Could you write out the listing below exactly as it stands, leaving out the pictures?
________________________________________
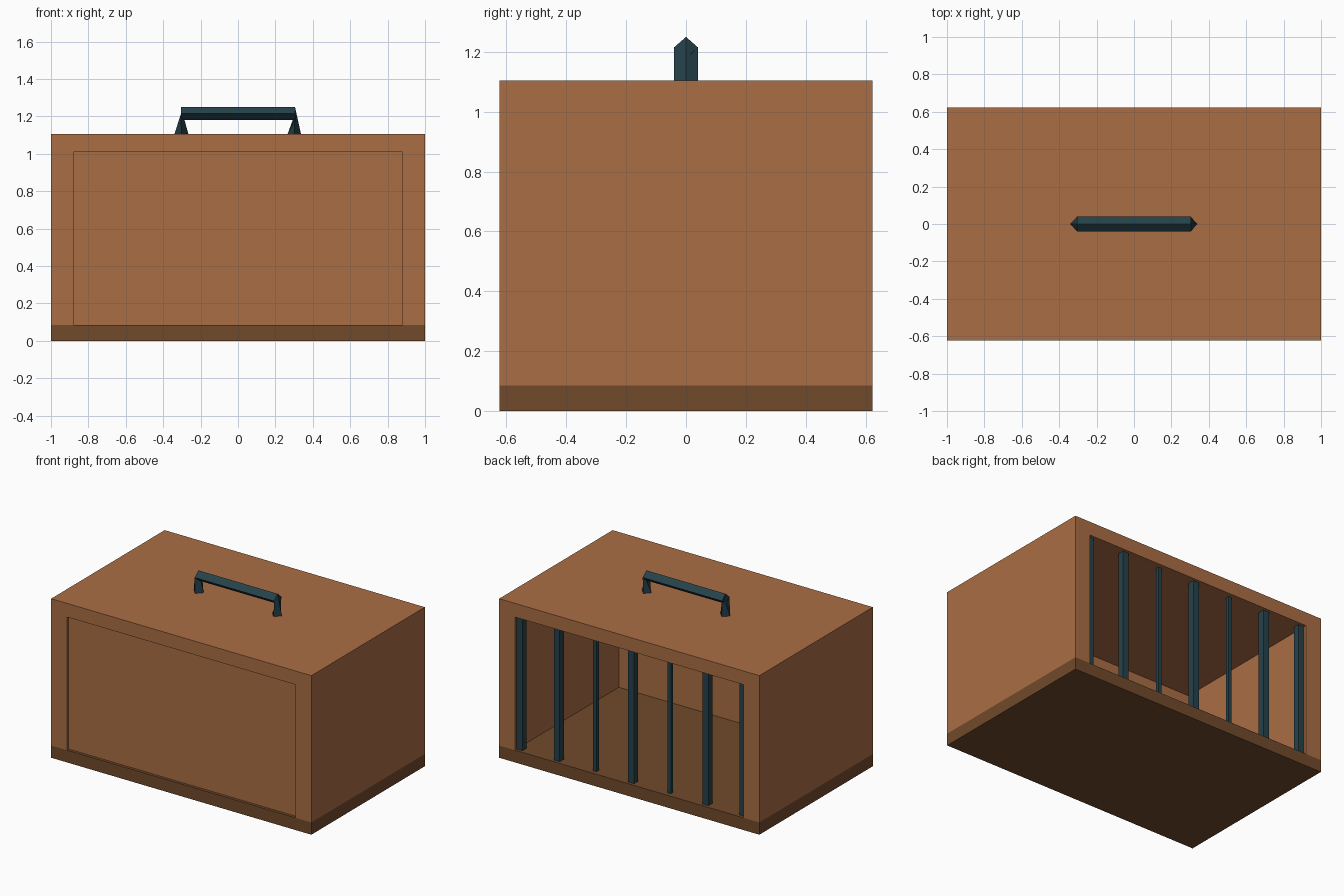
import bpy, bmesh

if "Cube" in bpy.data.objects:
    bpy.data.objects.remove(bpy.data.objects["Cube"])

HALF_Y = 0.623      # half depth of the crate
FLOOR = 0.085       # top of the base slab
TOP = 1.105         # top of the crate


def material(name, rgb):
    m = bpy.data.materials.new(name)
    m.diffuse_color = (*rgb, 1)
    m.use_nodes = True
    m.node_tree.nodes["Principled BSDF"].inputs["Base Color"].default_value = m.diffuse_color
    return m


wood = material("warm brown wood", (0.402, 0.156, 0.058))
dark_wood = material("dark brown wood", (0.165, 0.069, 0.025))
metal = material("dark teal metal", (0.0194, 0.0545, 0.0704))


def loft(name, rings, mat):
    """Skin equal-length rings of points and cap both ends."""
    bm = bmesh.new()
    loops = [[bm.verts.new(p) for p in ring] for ring in rings]
    n = len(loops[0])
    for a, b in zip(loops, loops[1:]):
        for i in range(n):
            j = (i + 1) % n
            bm.faces.new((a[i], a[j], b[j], b[i]))
    bm.faces.new(loops[0][::-1])
    bm.faces.new(loops[-1])
    bmesh.ops.recalc_face_normals(bm, faces=bm.faces)
    me = bpy.data.meshes.new(name)
    bm.to_mesh(me)
    bm.free()
    me.materials.append(mat)
    ob = bpy.data.objects.new(name, me)
    bpy.context.collection.objects.link(ob)
    return ob


def box(name, x0, x1, y0, y1, z0, z1, mat):
    return loft(name, [[(x0, y0, z), (x1, y0, z), (x1, y1, z), (x0, y1, z)]
                       for z in (z0, z1)], mat)


# Base slab
box("base", -1, 1, -HALF_Y, HALF_Y, 0, FLOOR, dark_wood)

# Side walls and roof as one extruded arch profile
arch = [(-1, FLOOR), (-1, TOP), (1, TOP), (1, FLOOR),
        (0.88, FLOOR), (0.88, 1.01), (-0.88, 1.01), (-0.88, FLOOR)]
loft("crate_shell", [[(x, y, z) for x, z in arch] for y in (-HALF_Y, HALF_Y)], wood)

# Slightly recessed solid front panel
box("front_panel", -0.88, 0.88, -HALF_Y + 0.02, -0.52, FLOOR, 1.01, wood)

# Cage bars across the open back, thinner at the third and fifth
for i in range(7):
    x = (i - 3) * 2 / 7
    h = 0.0125 if i in (2, 4) else 0.0225
    box(f"cage_bar_{i + 1}", x - h, x + h, 0.58 - h, 0.58 + h, 0.02, 1.04, metal)

# Carry handle: diamond section running up, across and down
W = 0.04


def foot(first, second):
    m = (first + second) / 2
    return [(first, 0, TOP), (m, -W, TOP), (second, 0, TOP), (m, W, TOP)]


def grip_end(x):
    return [(x, 0, 1.18), (x, -W, 1.215), (x, 0, 1.25), (x, W, 1.215)]


loft("carry_handle", [foot(-0.34, -0.265), grip_end(-0.305),
                      grip_end(0.305), foot(0.265, 0.337)], metal)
________________________________________
▸ **ANSWER TO THE EXERCISE**
import bpy, bmesh

if "Cube" in bpy.data.objects:
    bpy.data.objects.remove(bpy.data.objects["Cube"])

HALF_Y = 0.623      # half depth of the crate
FLOOR = 0.085       # top of the base slab
TOP = 1.105         # top of the crate


def material(name, rgb):
    m = bpy.data.materials.new(name)
    m.diffuse_color = (*rgb, 1)
    m.use_nodes = True
    m.node_tree.nodes["Principled BSDF"].inputs["Base Color"].default_value = m.diffuse_color
    return m


wood = material("warm brown wood", (0.402, 0.156, 0.058))
dark_wood = material("dark brown wood", (0.165, 0.069, 0.025))
metal = material("dark teal metal", (0.0194, 0.0545, 0.0704))


def loft(name, rings, mat):
    """Skin equal-length rings of points and cap both ends."""
    bm = bmesh.new()
    loops = [[bm.verts.new(p) for p in ring] for ring in rings]
    n = len(loops[0])
    for a, b in zip(loops, loops[1:]):
        for i in range(n):
            j = (i + 1) % n
            bm.faces.new((a[i], a[j], b[j], b[i]))
    bm.faces.new(loops[0][::-1])
    bm.faces.new(loops[-1])
    bmesh.ops.recalc_face_normals(bm, faces=bm.faces)
    me = bpy.data.meshes.new(name)
    bm.to_mesh(me)
    bm.free()
    me.materials.append(mat)
    ob = bpy.data.objects.new(name, me)
    bpy.context.collection.objects.link(ob)
    return ob


def box(name, x0, x1, y0, y1, z0, z1, mat):
    return loft(name, [[(x0, y0, z), (x1, y0, z), (x1, y1, z), (x0, y1, z)]
                       for z in (z0, z1)], mat)


# Base slab
box("base", -1, 1, -HALF_Y, HALF_Y, 0, FLOOR, dark_wood)

# Side walls and roof as one extruded arch profile
arch = [(-1, FLOOR), (-1, TOP), (1, TOP), (1, FLOOR),
        (0.88, FLOOR), (0.88, 1.01), (-0.88, 1.01), (-0.88, FLOOR)]
loft("crate_shell", [[(x, y, z) for x, z in arch] for y in (-HALF_Y, HALF_Y)], wood)

# Slightly recessed solid front panel
box("front_panel", -0.88, 0.88, -HALF_Y + 0.02, -0.52, FLOOR, 1.01, wood)

# Cage bars across the open back, thinner at the third and fifth
for i in range(7):
    x = (i - 3) * 2 / 7
    h = 0.0125 if i in (2, 4) else 0.0225
    box(f"cage_bar_{i + 1}", x - h, x + h, 0.58 - h, 0.58 + h, 0.02, 1.04, metal)

# Carry handle: diamond section running up, across and down
W = 0.04


def foot(first, second):
    m = (first + second) / 2
    return [(first, 0, TOP), (m, -W, TOP), (second, 0, TOP), (m, W, TOP)]


def grip_end(x):
    return [(x, 0, 1.18), (x, -W, 1.215), (x, 0, 1.25), (x, W, 1.215)]


loft("carry_handle", [foot(-0.34, -0.265), grip_end(-0.305),
                      grip_end(0.305), foot(0.265, 0.337)], metal)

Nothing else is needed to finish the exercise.